Car seats? They only last for 5 years, so if they are old or have been in an accident you need to replace them anyway, but if you don't have the right size then you need to go buy one. What if you have room in your car for 3 car seats, need 3 car seats, but you only have 2 that are too big to fit with a 3rd in the back seat of a corolla? You go out and buy 3 new ones. (in case you are curious, with very careful looking you can find 3 car seats for 3 different ages that fit in the back seat of a corolla - but it's tight!). We now own 5 car seats and need one more so we can have 3 for each car with our 3 kiddos. But, if we ended up getting a small infant next then we would need to get ourselves an infant car seat too. And infant toys to go with them (but we have 2 pack in plays, a swing, 4 ride-on toys, a bouncy exersaucer thing (not the one that goes in the door jam, that's against minimum standards), 2 tricycles, 3 strollers, and a whole host of other things.
You definitely learn the ins and outs of planning for versatility. Case in point - before June we'll need to replace our current drop-side crib with a new one and when we do, a convertible will be in order. Thankfully we have 4 attics.
On average, since we started fostering, our initial investment per child for the first month is about $1500. That will go down the more kiddos we have since we won't always be providing them with new car seats and beds and the expensive things, but we will most always have at least $1000 for daycare costs.
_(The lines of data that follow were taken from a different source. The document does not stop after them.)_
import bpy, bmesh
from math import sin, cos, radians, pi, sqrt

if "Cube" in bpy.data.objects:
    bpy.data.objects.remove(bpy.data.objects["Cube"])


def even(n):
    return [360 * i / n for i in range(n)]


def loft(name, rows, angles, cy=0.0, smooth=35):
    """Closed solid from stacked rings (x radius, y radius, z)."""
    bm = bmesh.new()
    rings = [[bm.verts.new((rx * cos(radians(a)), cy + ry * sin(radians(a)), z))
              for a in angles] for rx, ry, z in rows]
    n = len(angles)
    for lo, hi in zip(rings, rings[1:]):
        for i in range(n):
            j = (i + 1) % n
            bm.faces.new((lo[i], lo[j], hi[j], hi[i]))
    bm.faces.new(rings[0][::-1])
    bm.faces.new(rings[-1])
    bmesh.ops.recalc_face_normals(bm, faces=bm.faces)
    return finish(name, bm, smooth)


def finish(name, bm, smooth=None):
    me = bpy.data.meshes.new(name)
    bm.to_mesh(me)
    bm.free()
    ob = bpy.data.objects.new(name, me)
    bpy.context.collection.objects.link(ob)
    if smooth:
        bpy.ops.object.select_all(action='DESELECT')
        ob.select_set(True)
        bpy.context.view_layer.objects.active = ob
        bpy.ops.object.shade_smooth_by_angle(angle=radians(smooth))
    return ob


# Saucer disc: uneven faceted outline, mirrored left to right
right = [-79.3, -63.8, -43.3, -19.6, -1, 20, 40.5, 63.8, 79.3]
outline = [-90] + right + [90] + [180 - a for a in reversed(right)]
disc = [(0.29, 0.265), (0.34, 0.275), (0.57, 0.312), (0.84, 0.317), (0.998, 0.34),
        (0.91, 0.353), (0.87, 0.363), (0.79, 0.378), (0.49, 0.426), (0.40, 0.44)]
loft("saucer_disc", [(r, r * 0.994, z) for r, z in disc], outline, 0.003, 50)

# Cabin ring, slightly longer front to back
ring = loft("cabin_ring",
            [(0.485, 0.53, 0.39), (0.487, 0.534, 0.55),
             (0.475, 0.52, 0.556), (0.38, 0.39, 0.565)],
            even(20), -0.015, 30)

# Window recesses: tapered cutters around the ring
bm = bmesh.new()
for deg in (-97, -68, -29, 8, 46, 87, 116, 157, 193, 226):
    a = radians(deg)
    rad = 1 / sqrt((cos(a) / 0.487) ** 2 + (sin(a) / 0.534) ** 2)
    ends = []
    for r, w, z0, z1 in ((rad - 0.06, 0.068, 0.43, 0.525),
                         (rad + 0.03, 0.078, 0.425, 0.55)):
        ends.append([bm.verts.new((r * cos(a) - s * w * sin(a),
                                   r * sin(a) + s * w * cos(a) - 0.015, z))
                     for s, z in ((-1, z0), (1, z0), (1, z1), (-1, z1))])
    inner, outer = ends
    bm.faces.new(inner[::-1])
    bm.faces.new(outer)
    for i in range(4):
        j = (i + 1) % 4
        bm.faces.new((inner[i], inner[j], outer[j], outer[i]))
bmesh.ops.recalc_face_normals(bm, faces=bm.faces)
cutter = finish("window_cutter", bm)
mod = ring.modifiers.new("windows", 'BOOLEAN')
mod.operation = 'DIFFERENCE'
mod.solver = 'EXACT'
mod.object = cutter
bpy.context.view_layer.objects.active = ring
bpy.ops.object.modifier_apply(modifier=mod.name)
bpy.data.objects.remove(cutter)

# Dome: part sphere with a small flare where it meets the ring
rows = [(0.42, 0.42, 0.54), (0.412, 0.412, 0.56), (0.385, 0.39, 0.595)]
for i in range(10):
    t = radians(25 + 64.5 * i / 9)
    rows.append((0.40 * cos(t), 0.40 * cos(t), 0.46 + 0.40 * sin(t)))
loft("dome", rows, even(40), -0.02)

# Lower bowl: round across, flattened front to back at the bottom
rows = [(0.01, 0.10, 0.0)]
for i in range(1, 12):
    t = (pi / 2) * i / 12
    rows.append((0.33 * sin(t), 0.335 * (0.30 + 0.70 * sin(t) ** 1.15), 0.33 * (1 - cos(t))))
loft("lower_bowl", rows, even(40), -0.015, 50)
Which brings up things we don't pay for - daycare being one of them. Daycare is provided as long as funding is available and only when both parents work full-time as in our case. Of course, that is at a lower rate, in our case $15 per day - so either you have to find a facility that is prepared to take the state funding AND is willing to take only that amount or you have to supplement the fees out of your own pocket. And, trust me, not all daycares take the state funding - relatively few do. You also don't pay for any medical or dental care - that is covered by medicaid. The thing about medicaid is that your choice of doctors are limited and getting into a new doctor with new kids can be tricky. But, foster parents learn all the tricks about foster friendly clinics, hospitals, and emergency rooms which does help. This help with medical care is very helpful because otherwise foster parents wouldn't be able to insure with private insurance - foster children don't count as dependents in that case. We also don't pay for early-childhood intervention (ECI) testing or services when needed, and it is often needed.
The great news is that foster parents do receive money from the state to help pay for the costs. The rate is $22 per day, per child designated as "basic" level care. Rates go up from there for higher levels of care (but we're not licensed for those levels of care). So, for 2 kids we receive about $1300 per month. Considering we don't pay for daycare (but would be responsible if funding ran out!) this does help pay for most if not all of their expenses each month.
Just to clarify - foster care is primarily provided at the state level - so different states have different rates, different things they might or might not cover. Also, we're licensed directly through the state - if you get licensed through a private agency there may be additional financial support like clothing allowances, continuing education course funds, or childcare for special events.
Receiving this monthly support really helps make it easy to provide care for foster children. Some people talk about folks out there who do it for the money - I couldn't imagine that at all - but not having to worry about what medical expenses might come up or how much diapers might cost definitely helps when it comes to welcoming new kiddos into our home on a regular basis. While some parents have to wrestle with their budget every time they go through the process of deciding if they will have more kids - all we have to do is wait by the phone and say yes when they call! ; )